2017 Speaker Series - Earth
The facts are clear and the status is both alarming and depressing — the state of our natural world is the biggest global issue we face. There are so many factors contributing to the degradation of our environment that it’s overwhelming. How can we begin to tackle the problem when it is so huge and complex?
This is a big question. And I don’t know about you, but when faced with it, I’m often frozen into a state of inaction and despair, wondering, What can I possibly do that will have an impact?
On a personal and social level it’s undeniable that environmental problems affect us all — our health, the economy, our children’s’ futures.
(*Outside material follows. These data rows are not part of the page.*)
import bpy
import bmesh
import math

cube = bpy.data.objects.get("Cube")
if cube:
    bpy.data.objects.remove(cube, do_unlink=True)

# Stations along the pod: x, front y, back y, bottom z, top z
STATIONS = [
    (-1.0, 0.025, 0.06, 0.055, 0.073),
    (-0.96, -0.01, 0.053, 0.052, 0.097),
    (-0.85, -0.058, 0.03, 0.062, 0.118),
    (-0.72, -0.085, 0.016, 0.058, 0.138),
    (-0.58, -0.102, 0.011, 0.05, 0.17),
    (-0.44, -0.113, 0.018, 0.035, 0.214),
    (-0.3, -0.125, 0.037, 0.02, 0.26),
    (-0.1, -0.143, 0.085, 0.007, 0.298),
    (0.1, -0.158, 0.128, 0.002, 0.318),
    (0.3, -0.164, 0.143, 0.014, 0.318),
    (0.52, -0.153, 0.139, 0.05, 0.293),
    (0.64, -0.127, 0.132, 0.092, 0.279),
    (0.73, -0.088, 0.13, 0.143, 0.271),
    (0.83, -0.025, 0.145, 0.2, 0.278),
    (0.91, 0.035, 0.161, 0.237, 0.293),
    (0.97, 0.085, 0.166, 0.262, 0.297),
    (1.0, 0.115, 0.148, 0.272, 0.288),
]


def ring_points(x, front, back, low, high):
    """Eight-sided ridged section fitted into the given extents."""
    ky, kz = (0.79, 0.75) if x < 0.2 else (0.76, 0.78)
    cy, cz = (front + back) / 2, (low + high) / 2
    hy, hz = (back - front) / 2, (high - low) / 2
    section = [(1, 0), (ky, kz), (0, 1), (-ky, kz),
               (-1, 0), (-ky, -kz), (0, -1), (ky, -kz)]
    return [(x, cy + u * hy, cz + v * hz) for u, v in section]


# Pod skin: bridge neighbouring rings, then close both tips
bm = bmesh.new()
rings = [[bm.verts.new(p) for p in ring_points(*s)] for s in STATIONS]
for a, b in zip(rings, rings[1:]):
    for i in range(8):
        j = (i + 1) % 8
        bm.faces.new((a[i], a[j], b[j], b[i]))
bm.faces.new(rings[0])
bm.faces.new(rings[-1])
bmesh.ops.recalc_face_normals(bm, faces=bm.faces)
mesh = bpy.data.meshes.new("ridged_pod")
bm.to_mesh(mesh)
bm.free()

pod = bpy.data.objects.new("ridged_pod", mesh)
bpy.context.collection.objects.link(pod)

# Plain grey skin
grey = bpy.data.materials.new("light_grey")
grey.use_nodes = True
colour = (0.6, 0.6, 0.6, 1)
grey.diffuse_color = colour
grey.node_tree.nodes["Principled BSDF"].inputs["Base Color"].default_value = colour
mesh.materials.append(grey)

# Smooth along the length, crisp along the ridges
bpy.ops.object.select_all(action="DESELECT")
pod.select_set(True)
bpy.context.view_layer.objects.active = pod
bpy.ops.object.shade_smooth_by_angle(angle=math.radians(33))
But instead of acknowledging the problem, engaging with and addressing it, many of us:
– Minimise it (it’s not changing my world right now so it can’t be that bad)
– Distract ourselves from it (I would do more but I just don’t have the time to figure out what exactly to do)
– Leave it to someone else to figure out (there are other people better equipped to solve this)
– Adopt a hopeless attitude (there’s nothing to be done now, it’s too late)
These are not only lazy attitudes, but also dangerous — yet incredibly common and natural (if some or all of these sound familiar, I recommend a wonderful book called Active Hope by Joanna Macy and Chris Johnstone, which helped me define some more useful thought patterns).
On a professional level it can be just as challenging. As design consultants and consumers we have the privilege to create and educate — and the responsibility to do so in a thoroughly responsible way.
However, we work in the real world, not the ideal world. Sometimes environmental priorities will be sacrificed to keep the budget down, get a project finished on time or to maintain a relationship. And we all perform this balancing act every day. It’s not easy, but know that every effort to design more sustainably, and to educate yourself and your colleagues and clients makes a difference. Regardless of the outcome, if you are taking the time to have the conversation and present alternative solutions, you are acting with due diligence, to the best of your capabilities.
It was in a spirit of active hope, that this particular talk was born. It’s vital for us to remember that despite the complexity and size of the environmental problem, there are things that can be done. And not just one thing, but many things. We in the creative industries have the power to devise sustainable solutions that not only reduce, recycle or reuse waste, educate and promote awareness — but also inspire, uplift and engage. And there are many working towards this, each using their particular skills, knowledge and motivation to reveal just one part of the solution.
We invited five such creatives to come and share their work and sustainable approach in the ‘Earth: powered by Pecha Kucha’ talk at DENFAIR 2017. The format allows 20 slides per presenter, shown for 20 seconds each and not surprisingly, the passion that our presenters have for the topic made it a challenge to keep the narrations concise.
Tom Fereday shared the sustainable elements of the furniture pieces he was presenting at DENFAIR through a number of retailers and collaborations, explaining that manufacturing techniques play a large role in his sustainable design solutions.
Environmental artist Debbie Symons explores how we can create a deeper understanding of scientific environmental data by pushing it back into the public sphere, showing the connections between human societies and the pressures facing other species.
Industrial designer Paul Charlwood works across many products via his studio. He explained that environmental impact needs to be considered early on in the design process. Simple strategies, how something is made and making products that last all fit under the sustainable design banner.
Sarah K founded the Marine Debris Bakelite Project with Andrew Simpson via Supercyclers. They have devised a new material created from 100% recycled plastic from the Great Pacific Garbage Patch, which was collected from Australian shores — and various designers have used the material to create a series of cooking and serving vessels.
Archier is a design studio that creates design experiences, make spaces and develop products — sometimes in collaboration. Chris Haddad, one of the founders, took us through their approach to architecture, including using recycled materials, focusing on a range of bathroom ceramics created in collaboration with Lindsey Wherrett.
Whether sourcing sustainable products, urging clients to rethink their needs versus their desires for newer and bigger (not necessarily better) spaces and products or actively boycotting those (including replicas) that are unsustainable, the option to make a difference in a professional capacity is available to all of us.
The stories of our presenters showed some of what is being achieved and the variety of ways in which we can contribute to the solution. It’s an exciting space to be creatively working and playing in, and with so much more to be done, we can look forward to watching their progress — and actively engaging in our own.
Podcast Part 1
Podcast Part 2